> **ACTION ITEM**
Look through the records below, and copy out every line that holds the string "edge".

== SOURCE DATA

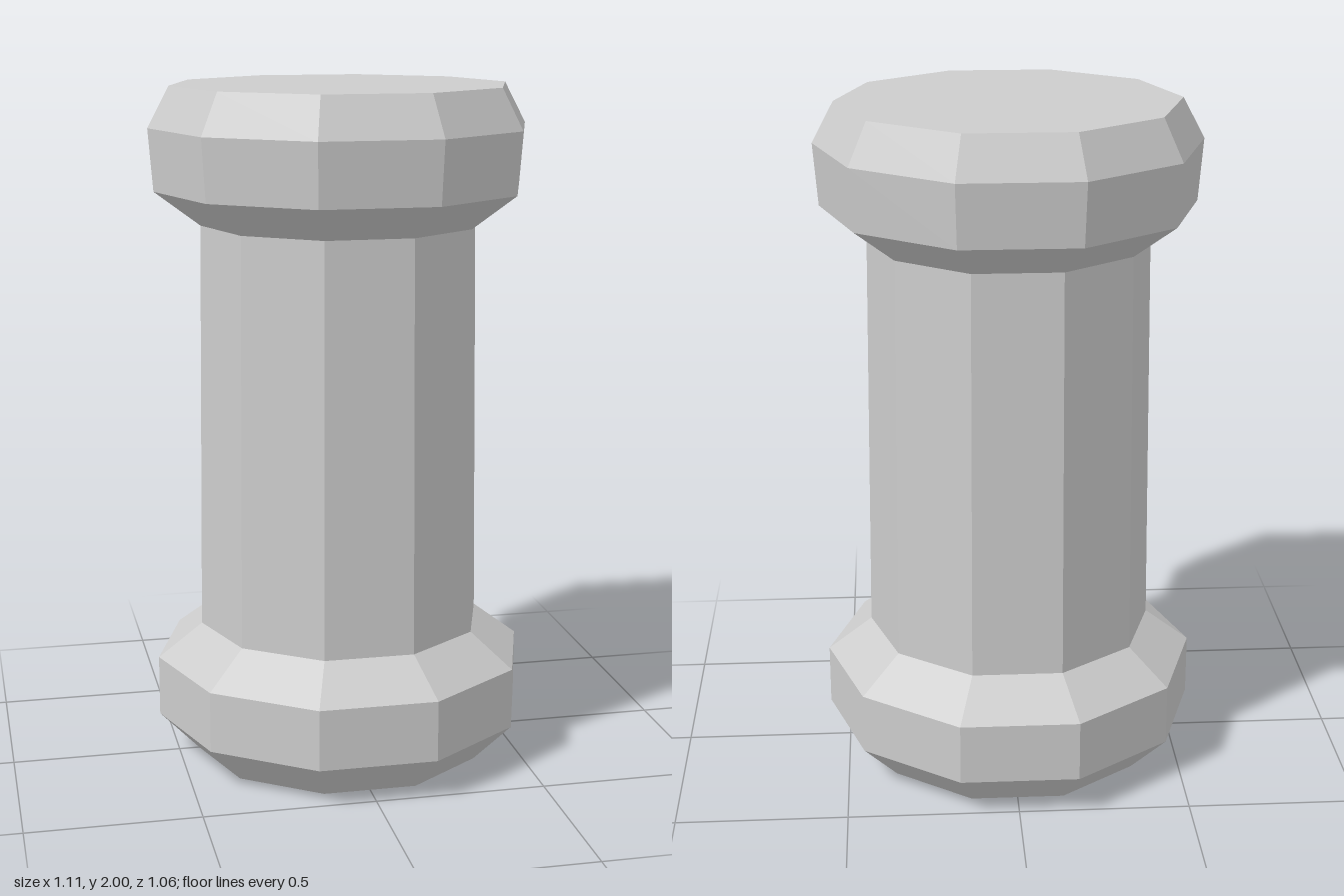
import * as THREE from 'three';

const SIDES = 10;

export function createModel() {
  const group = new THREE.Group();
  const grey = new THREE.MeshStandardMaterial({ color: 0xcccccc, flatShading: true });
  grey.name = 'lightGrey';

  // Ten-sided turned section, with corners on the x axis
  function turned(name, profile) {
    const points = profile.map(([r, y]) => new THREE.Vector2(r, y));
    const mesh = new THREE.Mesh(new THREE.LatheGeometry(points, SIDES, Math.PI / 2), grey);
    mesh.name = name;
    group.add(mesh);
  }

  // Foot, tapering body and bevelled cap share their rims
  turned('base', [[0, 0], [0.44, 0], [0.557, 0.12], [0.557, 0.3], [0.425, 0.4]]);
  turned('body', [[0.425, 0.4], [0.41, 1.6]]);
  turned('cap', [[0.41, 1.6], [0.543, 1.7], [0.557, 1.88], [0.494, 1.998], [0, 1.998]]);

  // Pouring holes: one in the middle and a ring of seven
  const holes = new THREE.Group();
  holes.name = 'pouringHoles';
  group.add(holes);
  const holeGeometry = new THREE.CircleGeometry(0.031, 5, Math.PI).rotateX(-Math.PI / 2);
  function hole(x, z) {
    const mesh = new THREE.Mesh(holeGeometry, grey);
    mesh.name = 'pouringHole';
    mesh.position.set(x, 2, z);
    holes.add(mesh);
  }
  hole(0, 0);
  for (let i = 0; i < 7; i++) {
    const a = Math.PI + (i / 7) * Math.PI * 2;
    hole(0.28 * Math.cos(a), 0.28 * Math.sin(a));
  }

  return group;
}
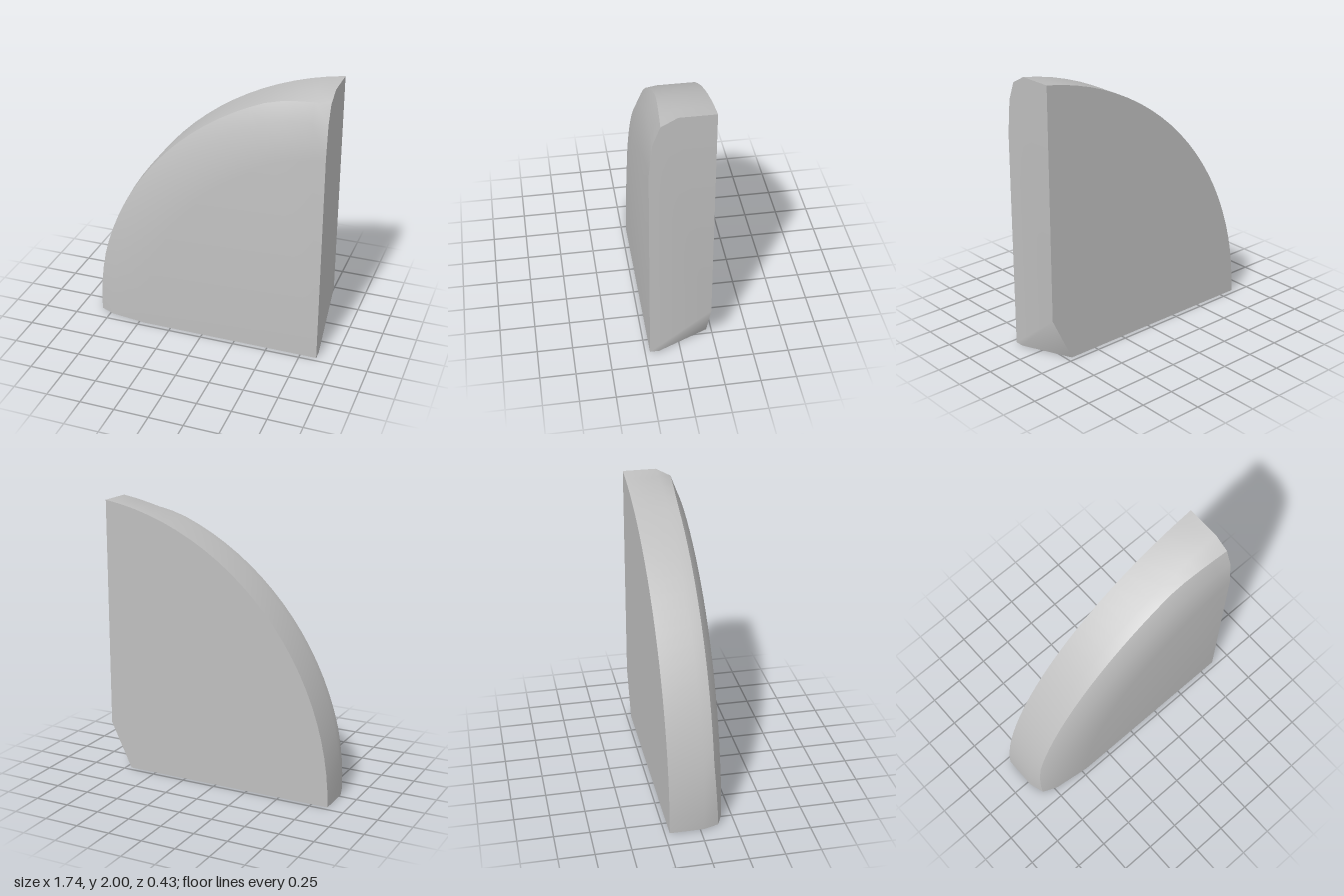
import * as THREE from 'three';
import { toCreasedNormals } from 'three/addons/utils/BufferGeometryUtils.js';

const V = (x, y, z) => new THREE.Vector3(x, y, z);
const BACK = -0.215, FRONT = 0.215, SIDE = 0.87;
const STEPS = 24, RADIUS = 2.02, CENTRE_X = 1.15;
const END = Math.PI - Math.acos((CENTRE_X - SIDE) / RADIUS) - Math.PI / 2 + Math.PI / 2;

// Rounded front edge: [inset, z] at the foot, along the middle and at the top of the arc.
const RINGS = [
  [[0, BACK], [0, BACK], [0, BACK]],
  [[0, 0.025], [0, 0.03], [0, 0.03]],
  [[0.035, 0.135], [0.01, 0.107], [0.06, 0.14]],
  [[0.14, 0.18], [0.12, 0.172], [0.19, 0.19]],
  [[0.41, FRONT], [0.41, FRONT], [0.43, FRONT]],
];

// Point on the circular arc, moved in toward the straight corner by the ring's inset.
function ringPoint(ring, i) {
  const t = i / STEPS;
  const angle = t * Math.acos((CENTRE_X - SIDE) / RADIUS);
  const p = V(CENTRE_X - RADIUS * Math.cos(angle), RADIUS * Math.sin(angle), 0);
  if (i === STEPS) p.x = SIDE;
  const foot = Math.max(0, 1 - t / 0.17), top = Math.max(0, 1 - (1 - t) / 0.15);
  const mix = k => ring[1][k] + foot * (ring[0][k] - ring[1][k]) + top * (ring[2][k] - ring[1][k]);
  p.addScaledVector(V(SIDE, 0, 0).sub(p).normalize(), mix(0));
  p.z = mix(1);
  return p;
}

export function createModel() {
  const group = new THREE.Group();
  const grey = new THREE.MeshStandardMaterial({ color: 0xbfbfbf });
  grey.name = 'plain grey';

  const positions = [];
  const inside = V(0.2, 0.7, 0);
  // Convex polygon as a fan, each triangle turned to face outward.
  const face = points => {
    for (let i = 1; i < points.length - 1; i++) {
      const [a, b, c] = [points[0], points[i], points[i + 1]];
      const n = b.clone().sub(a).cross(c.clone().sub(a));
      if (n.lengthSq() < 1e-12) continue;
      const order = n.dot(a.clone().sub(inside)) > 0 ? [a, b, c] : [a, c, b];
      order.forEach(p => positions.push(p.x, p.y, p.z));
    }
  };

  const rings = RINGS.map(ring =>
    Array.from({ length: STEPS + 1 }, (_, i) => ringPoint(ring, i)));

  // Curved rim and rounded front edge
  for (let r = 0; r < rings.length - 1; r++)
    for (let i = 0; i < STEPS; i++)
      face([rings[r][i], rings[r][i + 1], rings[r + 1][i + 1], rings[r + 1][i]]);

  // Flat front, back, bottom and side, with the back lower corner cut away
  const frontCorner = V(SIDE, 0, FRONT);
  const cutSide = V(SIDE, 0.335, BACK), cutBottom = V(0.71, 0, BACK), cutFront = V(SIDE, 0, 0.15);
  face([frontCorner, ...rings[4]]);
  face([cutBottom, ...rings[0], cutSide]);
  face([cutBottom, ...rings.map(r => r[0]), frontCorner, cutFront]);
  face([cutSide, ...rings.map(r => r[STEPS]), frontCorner, cutFront]);
  face([cutSide, cutBottom, cutFront]);

  const geometry = new THREE.BufferGeometry();
  geometry.setAttribute('position', new THREE.Float32BufferAttribute(positions, 3));
  const mesh = new THREE.Mesh(toCreasedNormals(geometry, 0.6), grey);
  mesh.name = 'quarterRoundPanel';
  group.add(mesh);
  return group;
}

====

> **OUTPUT**
// Rounded front edge: [inset, z] at the foot, along the middle and at the top of the arc.
  // Curved rim and rounded front edge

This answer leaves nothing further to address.